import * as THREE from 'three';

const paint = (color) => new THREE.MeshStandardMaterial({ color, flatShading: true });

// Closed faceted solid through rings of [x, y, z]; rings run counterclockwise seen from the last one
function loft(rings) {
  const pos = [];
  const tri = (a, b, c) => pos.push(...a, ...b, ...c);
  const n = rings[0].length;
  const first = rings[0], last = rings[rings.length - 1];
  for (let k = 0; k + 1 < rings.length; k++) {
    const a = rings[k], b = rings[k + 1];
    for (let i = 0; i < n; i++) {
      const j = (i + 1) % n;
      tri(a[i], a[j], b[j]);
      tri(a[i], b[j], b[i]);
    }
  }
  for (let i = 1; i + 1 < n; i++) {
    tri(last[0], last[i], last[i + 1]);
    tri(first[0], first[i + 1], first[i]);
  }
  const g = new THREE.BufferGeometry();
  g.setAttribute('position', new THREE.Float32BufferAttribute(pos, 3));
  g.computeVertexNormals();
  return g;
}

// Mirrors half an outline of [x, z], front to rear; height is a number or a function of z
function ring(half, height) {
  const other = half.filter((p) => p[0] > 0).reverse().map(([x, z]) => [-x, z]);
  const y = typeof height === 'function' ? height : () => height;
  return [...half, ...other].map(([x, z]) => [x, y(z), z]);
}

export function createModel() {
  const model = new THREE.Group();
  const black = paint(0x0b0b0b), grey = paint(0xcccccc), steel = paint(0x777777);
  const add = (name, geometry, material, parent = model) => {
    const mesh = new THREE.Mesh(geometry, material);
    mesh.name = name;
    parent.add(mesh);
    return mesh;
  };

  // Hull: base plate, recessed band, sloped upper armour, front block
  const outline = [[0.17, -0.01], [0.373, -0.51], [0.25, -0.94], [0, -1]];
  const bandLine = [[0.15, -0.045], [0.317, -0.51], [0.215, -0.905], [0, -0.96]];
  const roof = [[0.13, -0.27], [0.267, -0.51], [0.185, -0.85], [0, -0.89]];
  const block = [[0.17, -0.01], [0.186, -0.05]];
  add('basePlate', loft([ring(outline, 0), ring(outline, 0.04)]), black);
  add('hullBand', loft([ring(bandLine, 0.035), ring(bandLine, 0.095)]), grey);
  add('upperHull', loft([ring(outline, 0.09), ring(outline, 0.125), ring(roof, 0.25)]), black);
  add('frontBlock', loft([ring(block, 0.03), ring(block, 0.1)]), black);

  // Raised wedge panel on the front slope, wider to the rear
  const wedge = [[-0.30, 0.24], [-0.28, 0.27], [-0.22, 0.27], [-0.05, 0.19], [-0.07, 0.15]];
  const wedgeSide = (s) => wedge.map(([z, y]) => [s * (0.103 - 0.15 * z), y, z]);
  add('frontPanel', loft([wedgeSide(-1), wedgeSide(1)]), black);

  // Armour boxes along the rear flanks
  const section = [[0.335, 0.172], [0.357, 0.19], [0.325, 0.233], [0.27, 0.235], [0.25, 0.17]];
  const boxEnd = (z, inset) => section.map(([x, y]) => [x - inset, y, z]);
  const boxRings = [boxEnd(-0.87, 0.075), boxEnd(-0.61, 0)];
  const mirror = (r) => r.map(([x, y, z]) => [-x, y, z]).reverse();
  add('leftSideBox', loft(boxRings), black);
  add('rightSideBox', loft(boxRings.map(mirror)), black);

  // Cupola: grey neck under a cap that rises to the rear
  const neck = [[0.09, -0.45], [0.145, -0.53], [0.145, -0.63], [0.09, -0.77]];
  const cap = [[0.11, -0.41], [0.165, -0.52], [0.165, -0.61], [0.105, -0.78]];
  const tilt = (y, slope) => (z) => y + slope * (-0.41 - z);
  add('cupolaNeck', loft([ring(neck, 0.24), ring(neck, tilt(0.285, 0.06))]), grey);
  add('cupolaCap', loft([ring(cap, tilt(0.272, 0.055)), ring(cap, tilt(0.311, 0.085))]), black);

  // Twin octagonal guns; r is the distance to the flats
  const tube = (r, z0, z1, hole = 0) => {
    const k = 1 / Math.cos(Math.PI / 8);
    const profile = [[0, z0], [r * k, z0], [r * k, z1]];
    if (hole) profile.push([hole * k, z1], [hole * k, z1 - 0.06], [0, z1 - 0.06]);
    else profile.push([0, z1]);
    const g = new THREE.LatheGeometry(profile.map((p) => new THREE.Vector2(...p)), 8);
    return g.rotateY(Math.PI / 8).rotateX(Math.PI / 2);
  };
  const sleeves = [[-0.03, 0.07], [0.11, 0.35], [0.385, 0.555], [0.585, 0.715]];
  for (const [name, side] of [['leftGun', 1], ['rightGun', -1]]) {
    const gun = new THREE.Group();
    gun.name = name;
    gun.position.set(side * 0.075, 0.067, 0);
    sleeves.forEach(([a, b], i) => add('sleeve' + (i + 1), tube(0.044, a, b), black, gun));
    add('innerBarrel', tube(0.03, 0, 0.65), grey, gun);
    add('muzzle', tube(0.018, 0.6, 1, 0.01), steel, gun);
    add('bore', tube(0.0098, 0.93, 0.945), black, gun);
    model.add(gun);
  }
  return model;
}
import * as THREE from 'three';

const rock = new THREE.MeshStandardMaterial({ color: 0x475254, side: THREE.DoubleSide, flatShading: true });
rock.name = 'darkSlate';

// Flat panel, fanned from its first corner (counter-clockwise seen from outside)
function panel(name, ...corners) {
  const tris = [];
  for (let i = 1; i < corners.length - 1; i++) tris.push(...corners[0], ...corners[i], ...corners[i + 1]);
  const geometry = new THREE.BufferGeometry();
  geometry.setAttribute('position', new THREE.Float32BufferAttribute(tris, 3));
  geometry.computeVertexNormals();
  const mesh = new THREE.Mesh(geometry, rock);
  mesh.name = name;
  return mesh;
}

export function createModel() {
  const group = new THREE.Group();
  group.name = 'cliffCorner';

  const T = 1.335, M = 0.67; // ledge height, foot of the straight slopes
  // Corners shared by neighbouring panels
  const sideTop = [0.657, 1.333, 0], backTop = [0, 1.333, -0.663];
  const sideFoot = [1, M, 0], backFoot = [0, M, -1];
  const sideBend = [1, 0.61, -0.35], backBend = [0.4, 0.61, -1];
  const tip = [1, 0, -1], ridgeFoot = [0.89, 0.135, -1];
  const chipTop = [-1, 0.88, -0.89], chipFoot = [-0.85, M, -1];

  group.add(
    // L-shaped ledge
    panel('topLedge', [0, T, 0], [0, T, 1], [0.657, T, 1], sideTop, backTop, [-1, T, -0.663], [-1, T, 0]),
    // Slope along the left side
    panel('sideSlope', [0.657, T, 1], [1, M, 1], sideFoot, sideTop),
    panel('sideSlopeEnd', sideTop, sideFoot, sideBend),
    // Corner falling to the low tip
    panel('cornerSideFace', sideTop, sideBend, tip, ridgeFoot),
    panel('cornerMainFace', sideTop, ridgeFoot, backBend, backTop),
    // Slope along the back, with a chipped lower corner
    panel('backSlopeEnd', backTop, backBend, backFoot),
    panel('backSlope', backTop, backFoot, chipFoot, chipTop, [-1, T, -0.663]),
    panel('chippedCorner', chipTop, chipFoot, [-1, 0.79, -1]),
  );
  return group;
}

━━━━━━━━━━━━━━━━━━━━━━━━━━━━━━

TASK DESCRIPTION: As the answer, set down only the lines from the data above between the one holding "function ring(half, height)" and the one holding "const tilt = (y, slope)", inclusive, exactly as they read.

COMPLETED TASK:
function ring(half, height) {
  const other = half.filter((p) => p[0] > 0).reverse().map(([x, z]) => [-x, z]);
  const y = typeof height === 'function' ? height : () => height;
  return [...half, ...other].map(([x, z]) => [x, y(z), z]);
}

export function createModel() {
  const model = new THREE.Group();
  const black = paint(0x0b0b0b), grey = paint(0xcccccc), steel = paint(0x777777);
  const add = (name, geometry, material, parent = model) => {
    const mesh = new THREE.Mesh(geometry, material);
    mesh.name = name;
    parent.add(mesh);
    return mesh;
  };

  // Hull: base plate, recessed band, sloped upper armour, front block
  const outline = [[0.17, -0.01], [0.373, -0.51], [0.25, -0.94], [0, -1]];
  const bandLine = [[0.15, -0.045], [0.317, -0.51], [0.215, -0.905], [0, -0.96]];
  const roof = [[0.13, -0.27], [0.267, -0.51], [0.185, -0.85], [0, -0.89]];
  const block = [[0.17, -0.01], [0.186, -0.05]];
  add('basePlate', loft([ring(outline, 0), ring(outline, 0.04)]), black);
  add('hullBand', loft([ring(bandLine, 0.035), ring(bandLine, 0.095)]), grey);
  add('upperHull', loft([ring(outline, 0.09), ring(outline, 0.125), ring(roof, 0.25)]), black);
  add('frontBlock', loft([ring(block, 0.03), ring(block, 0.1)]), black);

  // Raised wedge panel on the front slope, wider to the rear
  const wedge = [[-0.30, 0.24], [-0.28, 0.27], [-0.22, 0.27], [-0.05, 0.19], [-0.07, 0.15]];
  const wedgeSide = (s) => wedge.map(([z, y]) => [s * (0.103 - 0.15 * z), y, z]);
  add('frontPanel', loft([wedgeSide(-1), wedgeSide(1)]), black);

  // Armour boxes along the rear flanks
  const section = [[0.335, 0.172], [0.357, 0.19], [0.325, 0.233], [0.27, 0.235], [0.25, 0.17]];
  const boxEnd = (z, inset) => section.map(([x, y]) => [x - inset, y, z]);
  const boxRings = [boxEnd(-0.87, 0.075), boxEnd(-0.61, 0)];
  const mirror = (r) => r.map(([x, y, z]) => [-x, y, z]).reverse();
  add('leftSideBox', loft(boxRings), black);
  add('rightSideBox', loft(boxRings.map(mirror)), black);

  // Cupola: grey neck under a cap that rises to the rear
  const neck = [[0.09, -0.45], [0.145, -0.53], [0.145, -0.63], [0.09, -0.77]];
  const cap = [[0.11, -0.41], [0.165, -0.52], [0.165, -0.61], [0.105, -0.78]];
  const tilt = (y, slope) => (z) => y + slope * (-0.41 - z);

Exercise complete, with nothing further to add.